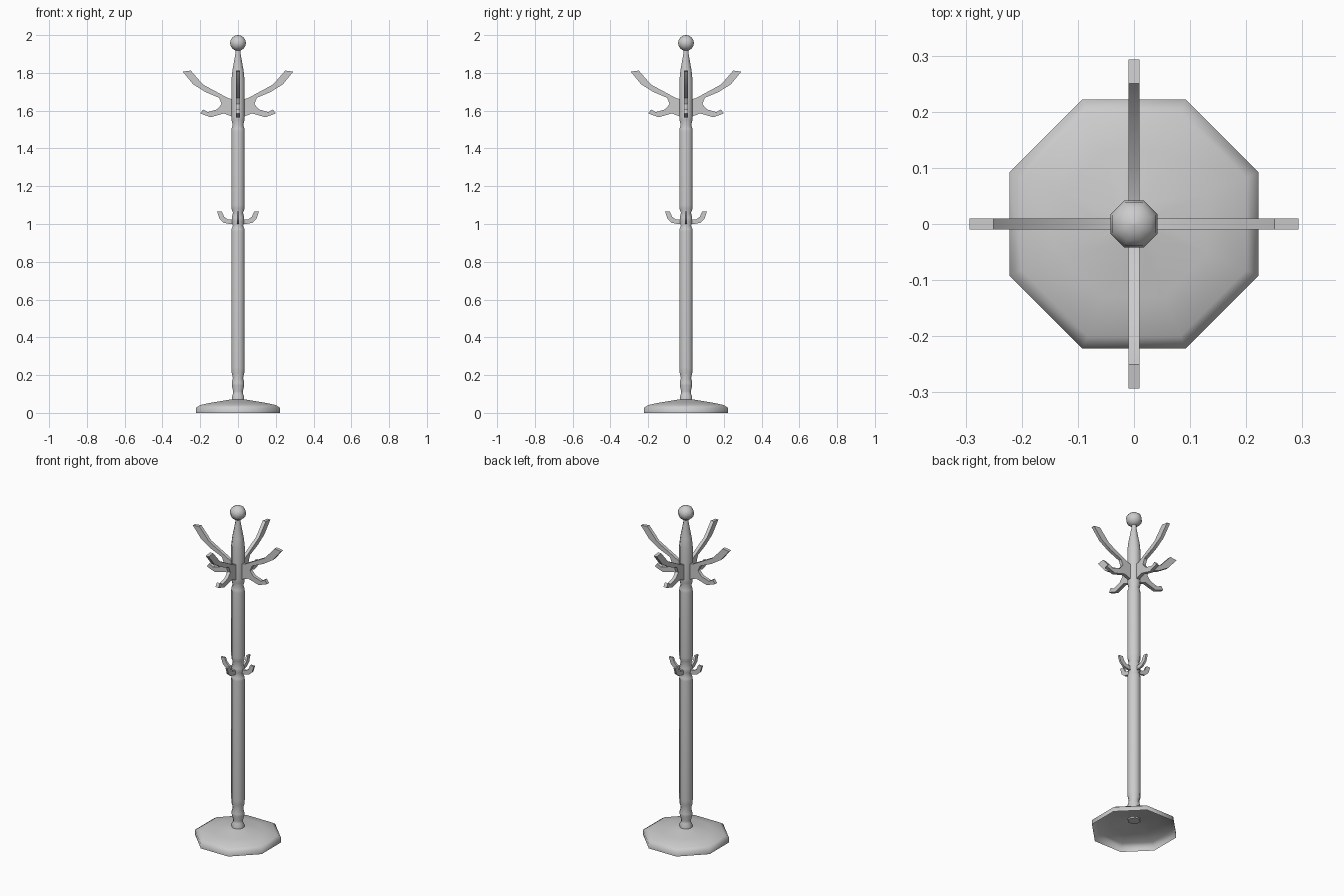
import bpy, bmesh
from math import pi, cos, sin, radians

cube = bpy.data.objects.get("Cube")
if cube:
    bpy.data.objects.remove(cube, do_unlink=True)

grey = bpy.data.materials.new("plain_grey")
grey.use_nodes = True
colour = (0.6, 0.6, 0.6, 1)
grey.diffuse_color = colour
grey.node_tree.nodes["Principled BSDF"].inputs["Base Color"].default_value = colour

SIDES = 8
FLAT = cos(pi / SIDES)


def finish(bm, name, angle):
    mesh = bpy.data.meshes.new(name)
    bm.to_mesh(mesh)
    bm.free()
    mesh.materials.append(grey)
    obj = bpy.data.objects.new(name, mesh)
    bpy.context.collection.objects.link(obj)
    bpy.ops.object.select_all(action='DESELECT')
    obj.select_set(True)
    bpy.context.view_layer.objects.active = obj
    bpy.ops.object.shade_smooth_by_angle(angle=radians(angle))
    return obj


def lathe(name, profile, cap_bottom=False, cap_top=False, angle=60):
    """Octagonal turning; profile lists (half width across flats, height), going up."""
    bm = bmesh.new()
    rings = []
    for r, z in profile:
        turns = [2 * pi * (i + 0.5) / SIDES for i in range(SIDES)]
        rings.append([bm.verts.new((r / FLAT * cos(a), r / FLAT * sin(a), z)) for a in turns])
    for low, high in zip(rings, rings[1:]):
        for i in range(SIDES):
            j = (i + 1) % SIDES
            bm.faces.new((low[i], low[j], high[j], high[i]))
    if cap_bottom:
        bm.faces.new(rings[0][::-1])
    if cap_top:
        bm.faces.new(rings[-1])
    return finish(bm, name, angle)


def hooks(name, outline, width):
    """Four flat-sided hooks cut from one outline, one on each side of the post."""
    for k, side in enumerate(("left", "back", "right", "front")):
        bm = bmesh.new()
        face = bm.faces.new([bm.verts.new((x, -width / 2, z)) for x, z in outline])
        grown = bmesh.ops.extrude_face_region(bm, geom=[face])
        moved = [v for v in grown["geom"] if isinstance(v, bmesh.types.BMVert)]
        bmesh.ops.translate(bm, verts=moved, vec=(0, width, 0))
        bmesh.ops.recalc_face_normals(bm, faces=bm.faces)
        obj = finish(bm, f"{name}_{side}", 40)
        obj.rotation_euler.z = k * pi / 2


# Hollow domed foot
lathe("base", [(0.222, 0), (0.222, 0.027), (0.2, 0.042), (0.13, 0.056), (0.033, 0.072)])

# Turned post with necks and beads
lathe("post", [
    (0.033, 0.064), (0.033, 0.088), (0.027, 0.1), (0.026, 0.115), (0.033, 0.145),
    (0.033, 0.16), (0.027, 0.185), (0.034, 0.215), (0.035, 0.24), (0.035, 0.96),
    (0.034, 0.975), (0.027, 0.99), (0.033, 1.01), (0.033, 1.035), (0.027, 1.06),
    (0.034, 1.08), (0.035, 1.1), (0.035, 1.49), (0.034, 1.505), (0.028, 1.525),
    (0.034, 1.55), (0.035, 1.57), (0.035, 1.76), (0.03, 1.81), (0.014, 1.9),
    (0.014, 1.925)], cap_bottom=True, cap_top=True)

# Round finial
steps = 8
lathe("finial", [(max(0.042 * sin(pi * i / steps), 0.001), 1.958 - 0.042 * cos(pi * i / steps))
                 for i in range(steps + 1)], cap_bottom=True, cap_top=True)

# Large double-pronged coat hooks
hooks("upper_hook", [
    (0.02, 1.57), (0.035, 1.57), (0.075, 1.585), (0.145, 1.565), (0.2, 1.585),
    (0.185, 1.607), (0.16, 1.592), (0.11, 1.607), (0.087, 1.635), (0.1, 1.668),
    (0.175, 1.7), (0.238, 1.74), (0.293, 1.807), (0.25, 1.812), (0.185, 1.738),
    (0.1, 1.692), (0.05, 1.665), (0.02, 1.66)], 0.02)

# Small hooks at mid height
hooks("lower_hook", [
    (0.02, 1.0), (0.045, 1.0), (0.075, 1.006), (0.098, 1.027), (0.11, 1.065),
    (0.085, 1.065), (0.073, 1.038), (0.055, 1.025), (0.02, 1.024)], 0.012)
****************************************
Determine how many lines in the data contain the string "geom", and give the number only.

2